What is the count of lines in the listing below that hold the string "rows"? Reply with that number alone.

» Data to use
╭──

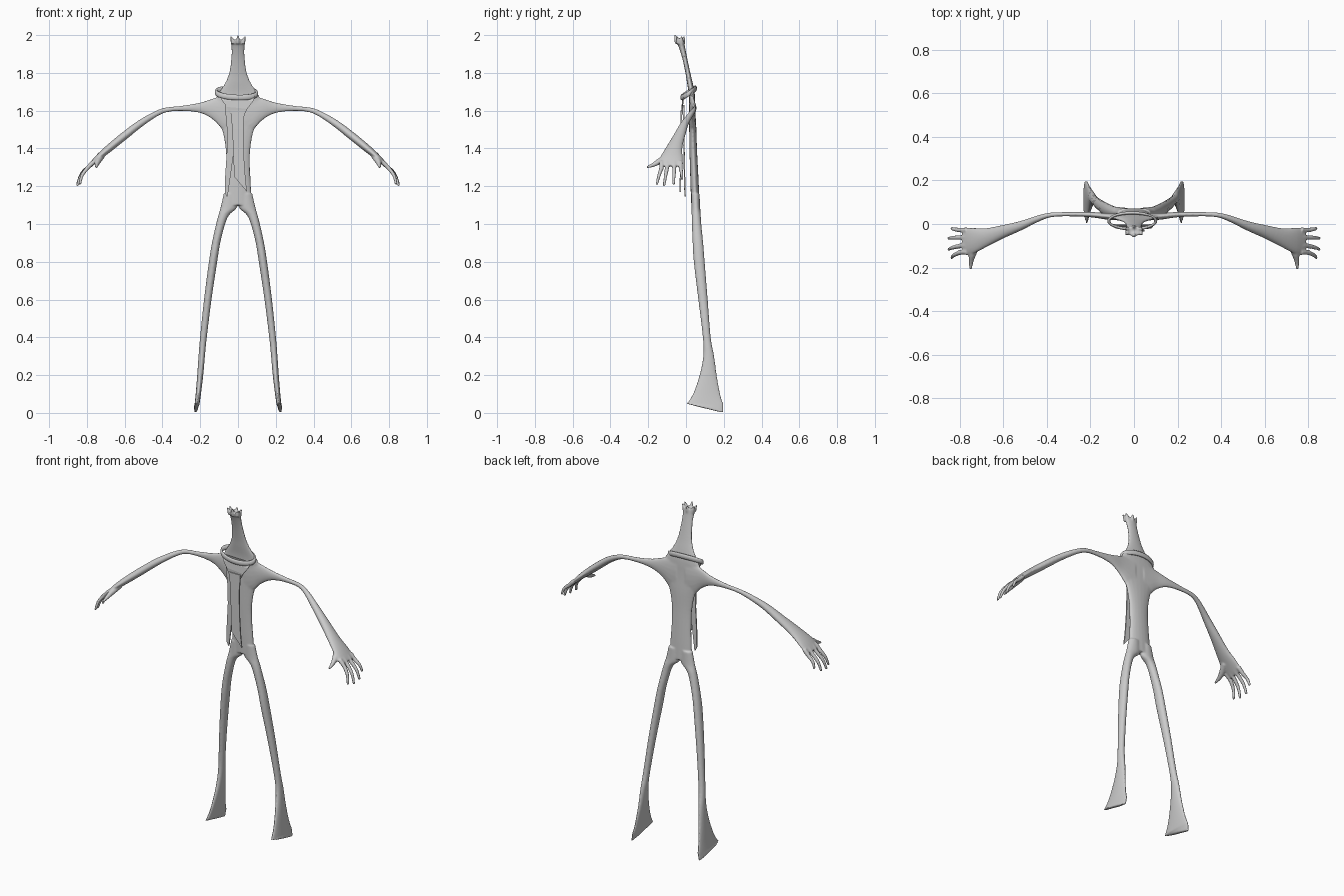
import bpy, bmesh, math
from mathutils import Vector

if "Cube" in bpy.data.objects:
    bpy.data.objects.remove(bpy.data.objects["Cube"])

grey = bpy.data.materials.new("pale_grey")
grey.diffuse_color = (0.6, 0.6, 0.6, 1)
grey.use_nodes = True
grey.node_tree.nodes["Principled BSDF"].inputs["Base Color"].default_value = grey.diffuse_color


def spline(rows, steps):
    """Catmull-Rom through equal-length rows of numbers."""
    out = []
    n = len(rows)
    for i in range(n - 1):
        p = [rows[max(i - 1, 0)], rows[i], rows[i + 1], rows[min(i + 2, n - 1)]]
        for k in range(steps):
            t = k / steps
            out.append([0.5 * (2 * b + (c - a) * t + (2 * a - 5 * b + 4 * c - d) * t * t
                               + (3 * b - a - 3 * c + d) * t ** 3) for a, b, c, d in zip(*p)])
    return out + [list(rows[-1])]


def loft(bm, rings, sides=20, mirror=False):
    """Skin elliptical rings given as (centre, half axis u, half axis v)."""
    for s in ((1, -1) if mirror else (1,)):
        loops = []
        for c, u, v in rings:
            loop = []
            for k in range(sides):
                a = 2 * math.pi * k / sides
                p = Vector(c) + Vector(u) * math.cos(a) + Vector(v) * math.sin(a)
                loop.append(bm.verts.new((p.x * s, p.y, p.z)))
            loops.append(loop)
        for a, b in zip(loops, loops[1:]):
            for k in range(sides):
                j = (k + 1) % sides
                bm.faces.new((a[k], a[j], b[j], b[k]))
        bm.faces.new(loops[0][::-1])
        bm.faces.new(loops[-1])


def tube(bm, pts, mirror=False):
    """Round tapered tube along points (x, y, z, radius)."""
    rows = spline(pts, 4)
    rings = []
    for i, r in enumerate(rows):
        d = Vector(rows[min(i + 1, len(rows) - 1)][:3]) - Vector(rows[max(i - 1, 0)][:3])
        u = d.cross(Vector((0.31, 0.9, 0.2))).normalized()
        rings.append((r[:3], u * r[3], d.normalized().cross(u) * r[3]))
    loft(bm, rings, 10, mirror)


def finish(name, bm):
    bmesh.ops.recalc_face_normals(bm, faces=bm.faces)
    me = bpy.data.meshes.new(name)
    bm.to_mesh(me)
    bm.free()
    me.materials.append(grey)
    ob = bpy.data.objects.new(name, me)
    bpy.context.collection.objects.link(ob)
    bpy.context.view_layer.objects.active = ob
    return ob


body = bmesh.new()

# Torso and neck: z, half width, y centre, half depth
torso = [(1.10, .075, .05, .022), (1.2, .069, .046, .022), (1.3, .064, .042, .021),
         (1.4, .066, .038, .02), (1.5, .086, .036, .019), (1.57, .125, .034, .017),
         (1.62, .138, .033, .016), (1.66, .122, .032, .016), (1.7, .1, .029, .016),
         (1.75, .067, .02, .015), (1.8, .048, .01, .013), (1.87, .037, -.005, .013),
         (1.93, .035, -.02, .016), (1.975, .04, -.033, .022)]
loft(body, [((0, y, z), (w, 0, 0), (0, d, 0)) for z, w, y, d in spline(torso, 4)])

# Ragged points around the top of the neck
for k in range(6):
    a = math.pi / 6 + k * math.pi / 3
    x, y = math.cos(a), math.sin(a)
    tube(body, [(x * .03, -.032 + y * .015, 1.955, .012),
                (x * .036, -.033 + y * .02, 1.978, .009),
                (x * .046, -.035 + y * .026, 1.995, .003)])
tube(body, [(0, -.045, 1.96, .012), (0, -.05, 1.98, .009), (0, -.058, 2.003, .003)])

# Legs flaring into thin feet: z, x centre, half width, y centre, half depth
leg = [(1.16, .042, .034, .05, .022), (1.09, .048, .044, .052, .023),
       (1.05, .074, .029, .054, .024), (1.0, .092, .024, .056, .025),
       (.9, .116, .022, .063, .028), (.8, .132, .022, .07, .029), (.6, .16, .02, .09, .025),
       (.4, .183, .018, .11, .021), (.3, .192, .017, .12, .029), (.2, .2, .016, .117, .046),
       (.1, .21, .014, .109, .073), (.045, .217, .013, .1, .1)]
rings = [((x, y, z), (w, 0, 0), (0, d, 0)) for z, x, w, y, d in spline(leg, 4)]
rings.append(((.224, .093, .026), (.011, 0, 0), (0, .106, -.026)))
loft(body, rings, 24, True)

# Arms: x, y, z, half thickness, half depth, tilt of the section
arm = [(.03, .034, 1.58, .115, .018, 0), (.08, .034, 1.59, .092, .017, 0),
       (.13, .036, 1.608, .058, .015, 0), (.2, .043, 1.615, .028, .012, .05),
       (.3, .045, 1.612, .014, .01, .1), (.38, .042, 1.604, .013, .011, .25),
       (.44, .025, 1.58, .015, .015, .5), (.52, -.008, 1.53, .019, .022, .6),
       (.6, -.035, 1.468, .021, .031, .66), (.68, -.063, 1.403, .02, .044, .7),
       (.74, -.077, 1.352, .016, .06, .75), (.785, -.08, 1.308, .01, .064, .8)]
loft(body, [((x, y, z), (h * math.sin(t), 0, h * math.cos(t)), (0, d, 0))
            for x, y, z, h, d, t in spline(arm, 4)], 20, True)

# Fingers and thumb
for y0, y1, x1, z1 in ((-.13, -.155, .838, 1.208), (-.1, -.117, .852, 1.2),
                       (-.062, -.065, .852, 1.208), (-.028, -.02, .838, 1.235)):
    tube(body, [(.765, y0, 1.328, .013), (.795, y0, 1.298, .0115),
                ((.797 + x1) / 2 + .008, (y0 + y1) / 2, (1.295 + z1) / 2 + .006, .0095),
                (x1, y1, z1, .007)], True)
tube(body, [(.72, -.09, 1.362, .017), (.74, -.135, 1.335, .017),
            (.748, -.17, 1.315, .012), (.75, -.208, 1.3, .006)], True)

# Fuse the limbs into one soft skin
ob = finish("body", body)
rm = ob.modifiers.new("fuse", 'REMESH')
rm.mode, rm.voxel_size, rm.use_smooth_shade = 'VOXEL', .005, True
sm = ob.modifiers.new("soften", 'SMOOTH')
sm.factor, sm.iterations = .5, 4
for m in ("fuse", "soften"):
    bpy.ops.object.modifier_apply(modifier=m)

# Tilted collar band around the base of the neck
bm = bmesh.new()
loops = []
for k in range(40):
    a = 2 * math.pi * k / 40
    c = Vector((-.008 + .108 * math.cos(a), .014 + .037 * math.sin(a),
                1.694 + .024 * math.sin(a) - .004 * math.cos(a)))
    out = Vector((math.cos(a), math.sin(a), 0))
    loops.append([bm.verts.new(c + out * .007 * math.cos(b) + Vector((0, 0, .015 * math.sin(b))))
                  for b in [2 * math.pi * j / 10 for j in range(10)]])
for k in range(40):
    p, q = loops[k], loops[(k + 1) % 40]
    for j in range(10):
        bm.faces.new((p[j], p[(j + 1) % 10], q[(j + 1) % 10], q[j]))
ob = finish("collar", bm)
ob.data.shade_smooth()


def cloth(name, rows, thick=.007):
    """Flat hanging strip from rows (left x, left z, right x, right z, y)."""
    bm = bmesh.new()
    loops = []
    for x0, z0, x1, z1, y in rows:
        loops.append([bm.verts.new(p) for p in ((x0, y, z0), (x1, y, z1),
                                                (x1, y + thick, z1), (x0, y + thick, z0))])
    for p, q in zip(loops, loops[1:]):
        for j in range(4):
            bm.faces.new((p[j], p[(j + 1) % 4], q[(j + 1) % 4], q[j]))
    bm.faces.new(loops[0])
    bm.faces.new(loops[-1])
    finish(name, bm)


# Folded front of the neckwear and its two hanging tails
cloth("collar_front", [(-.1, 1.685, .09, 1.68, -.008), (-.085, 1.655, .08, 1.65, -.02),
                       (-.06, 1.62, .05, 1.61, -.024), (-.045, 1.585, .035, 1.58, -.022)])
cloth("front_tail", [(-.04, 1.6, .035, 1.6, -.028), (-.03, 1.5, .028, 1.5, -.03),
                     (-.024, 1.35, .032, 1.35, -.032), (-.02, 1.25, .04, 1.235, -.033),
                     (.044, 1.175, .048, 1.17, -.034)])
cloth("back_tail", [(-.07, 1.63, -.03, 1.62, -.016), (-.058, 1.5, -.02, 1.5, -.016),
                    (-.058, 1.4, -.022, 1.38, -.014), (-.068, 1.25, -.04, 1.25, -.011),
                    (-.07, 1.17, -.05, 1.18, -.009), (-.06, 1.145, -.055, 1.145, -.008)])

╰──
╭──

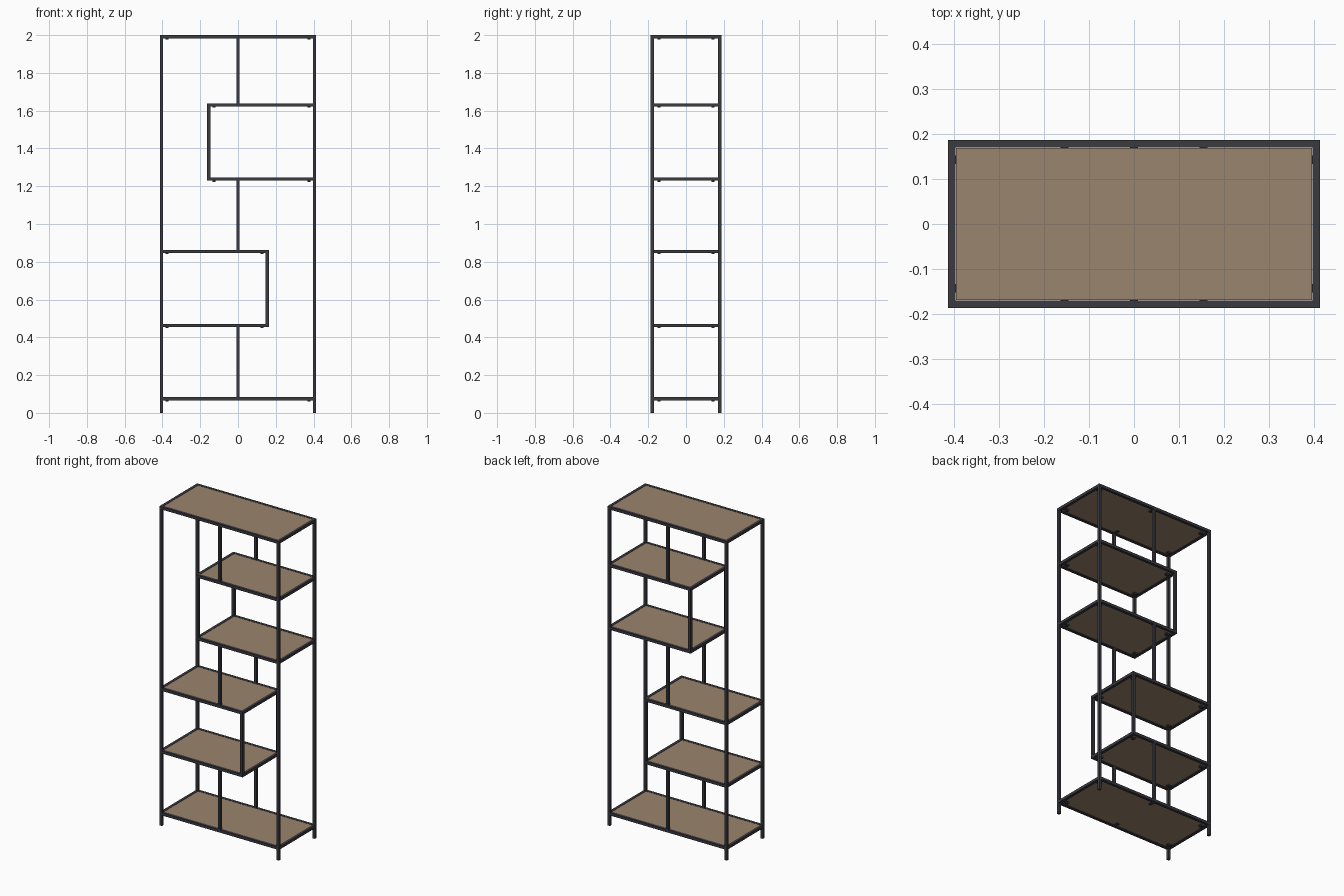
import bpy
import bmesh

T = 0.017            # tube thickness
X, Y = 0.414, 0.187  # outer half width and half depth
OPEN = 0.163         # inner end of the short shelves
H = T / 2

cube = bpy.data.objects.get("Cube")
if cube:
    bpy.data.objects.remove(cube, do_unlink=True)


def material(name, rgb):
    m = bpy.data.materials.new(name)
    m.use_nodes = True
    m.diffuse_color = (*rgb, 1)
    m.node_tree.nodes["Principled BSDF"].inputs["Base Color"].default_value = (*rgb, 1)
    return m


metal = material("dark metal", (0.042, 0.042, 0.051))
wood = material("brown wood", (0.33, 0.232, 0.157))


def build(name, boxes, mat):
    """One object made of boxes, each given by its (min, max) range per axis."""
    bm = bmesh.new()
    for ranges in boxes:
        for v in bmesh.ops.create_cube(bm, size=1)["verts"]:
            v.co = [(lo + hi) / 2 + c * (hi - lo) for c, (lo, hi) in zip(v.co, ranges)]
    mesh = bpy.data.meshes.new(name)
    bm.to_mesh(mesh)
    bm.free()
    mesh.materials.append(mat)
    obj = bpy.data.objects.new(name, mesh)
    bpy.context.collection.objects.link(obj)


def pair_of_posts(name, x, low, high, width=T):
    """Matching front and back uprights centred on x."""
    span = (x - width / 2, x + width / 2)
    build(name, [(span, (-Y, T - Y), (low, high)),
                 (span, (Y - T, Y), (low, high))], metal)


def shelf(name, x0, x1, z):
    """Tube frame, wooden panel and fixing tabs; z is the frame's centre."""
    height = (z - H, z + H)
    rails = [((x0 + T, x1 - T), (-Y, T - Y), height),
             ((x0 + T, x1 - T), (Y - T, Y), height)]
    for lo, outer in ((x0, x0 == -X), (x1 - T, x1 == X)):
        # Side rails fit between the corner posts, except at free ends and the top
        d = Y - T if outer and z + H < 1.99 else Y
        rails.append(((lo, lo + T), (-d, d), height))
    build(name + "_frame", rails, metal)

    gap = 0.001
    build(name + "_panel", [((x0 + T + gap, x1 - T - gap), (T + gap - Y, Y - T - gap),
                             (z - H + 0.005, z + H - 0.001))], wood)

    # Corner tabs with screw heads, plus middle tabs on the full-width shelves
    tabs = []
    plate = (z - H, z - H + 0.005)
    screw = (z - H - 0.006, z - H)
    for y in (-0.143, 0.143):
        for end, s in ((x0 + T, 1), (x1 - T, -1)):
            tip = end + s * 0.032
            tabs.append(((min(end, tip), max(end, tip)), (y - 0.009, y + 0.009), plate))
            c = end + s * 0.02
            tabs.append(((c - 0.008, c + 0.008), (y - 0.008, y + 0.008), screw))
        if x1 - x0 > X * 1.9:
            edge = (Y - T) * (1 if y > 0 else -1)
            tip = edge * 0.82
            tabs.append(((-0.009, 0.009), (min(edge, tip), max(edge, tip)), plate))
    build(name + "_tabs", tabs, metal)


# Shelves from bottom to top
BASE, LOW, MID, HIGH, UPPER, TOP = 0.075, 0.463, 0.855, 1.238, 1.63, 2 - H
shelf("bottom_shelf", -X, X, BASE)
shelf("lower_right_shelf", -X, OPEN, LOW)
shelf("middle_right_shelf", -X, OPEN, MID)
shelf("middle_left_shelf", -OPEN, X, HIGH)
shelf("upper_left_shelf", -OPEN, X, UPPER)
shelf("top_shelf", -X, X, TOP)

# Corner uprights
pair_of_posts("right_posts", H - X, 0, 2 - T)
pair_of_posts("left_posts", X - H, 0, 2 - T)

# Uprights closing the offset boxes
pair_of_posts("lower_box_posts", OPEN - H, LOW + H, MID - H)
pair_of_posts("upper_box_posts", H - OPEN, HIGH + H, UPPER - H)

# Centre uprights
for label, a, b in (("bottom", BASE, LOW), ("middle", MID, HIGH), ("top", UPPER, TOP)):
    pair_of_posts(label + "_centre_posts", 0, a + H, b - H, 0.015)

╰──
╭──

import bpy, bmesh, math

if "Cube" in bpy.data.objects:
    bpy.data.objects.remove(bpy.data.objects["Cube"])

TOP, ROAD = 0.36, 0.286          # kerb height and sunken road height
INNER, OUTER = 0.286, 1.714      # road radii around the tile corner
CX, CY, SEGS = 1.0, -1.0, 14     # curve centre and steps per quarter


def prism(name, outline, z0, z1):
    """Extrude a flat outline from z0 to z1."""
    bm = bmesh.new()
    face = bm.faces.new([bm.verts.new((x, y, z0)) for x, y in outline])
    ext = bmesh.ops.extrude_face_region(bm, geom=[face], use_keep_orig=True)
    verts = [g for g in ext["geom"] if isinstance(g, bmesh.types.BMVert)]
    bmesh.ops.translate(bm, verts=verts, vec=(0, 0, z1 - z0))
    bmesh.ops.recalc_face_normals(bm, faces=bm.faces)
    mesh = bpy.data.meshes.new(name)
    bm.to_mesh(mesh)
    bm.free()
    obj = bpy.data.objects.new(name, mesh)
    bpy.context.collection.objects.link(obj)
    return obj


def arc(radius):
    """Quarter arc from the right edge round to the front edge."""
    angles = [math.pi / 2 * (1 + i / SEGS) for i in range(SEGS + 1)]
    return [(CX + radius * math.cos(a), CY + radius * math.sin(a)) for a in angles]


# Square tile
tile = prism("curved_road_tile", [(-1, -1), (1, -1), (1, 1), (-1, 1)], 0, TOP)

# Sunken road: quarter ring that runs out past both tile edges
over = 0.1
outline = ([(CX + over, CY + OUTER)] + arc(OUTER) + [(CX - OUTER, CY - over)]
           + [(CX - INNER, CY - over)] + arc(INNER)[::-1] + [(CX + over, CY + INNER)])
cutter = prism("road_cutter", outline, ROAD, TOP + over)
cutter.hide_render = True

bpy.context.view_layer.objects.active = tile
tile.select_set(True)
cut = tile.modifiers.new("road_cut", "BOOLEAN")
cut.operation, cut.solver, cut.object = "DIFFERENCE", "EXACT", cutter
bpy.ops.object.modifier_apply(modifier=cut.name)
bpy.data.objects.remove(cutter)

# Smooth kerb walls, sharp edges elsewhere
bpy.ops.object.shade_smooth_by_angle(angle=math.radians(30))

╰──

» Result of this exercise
11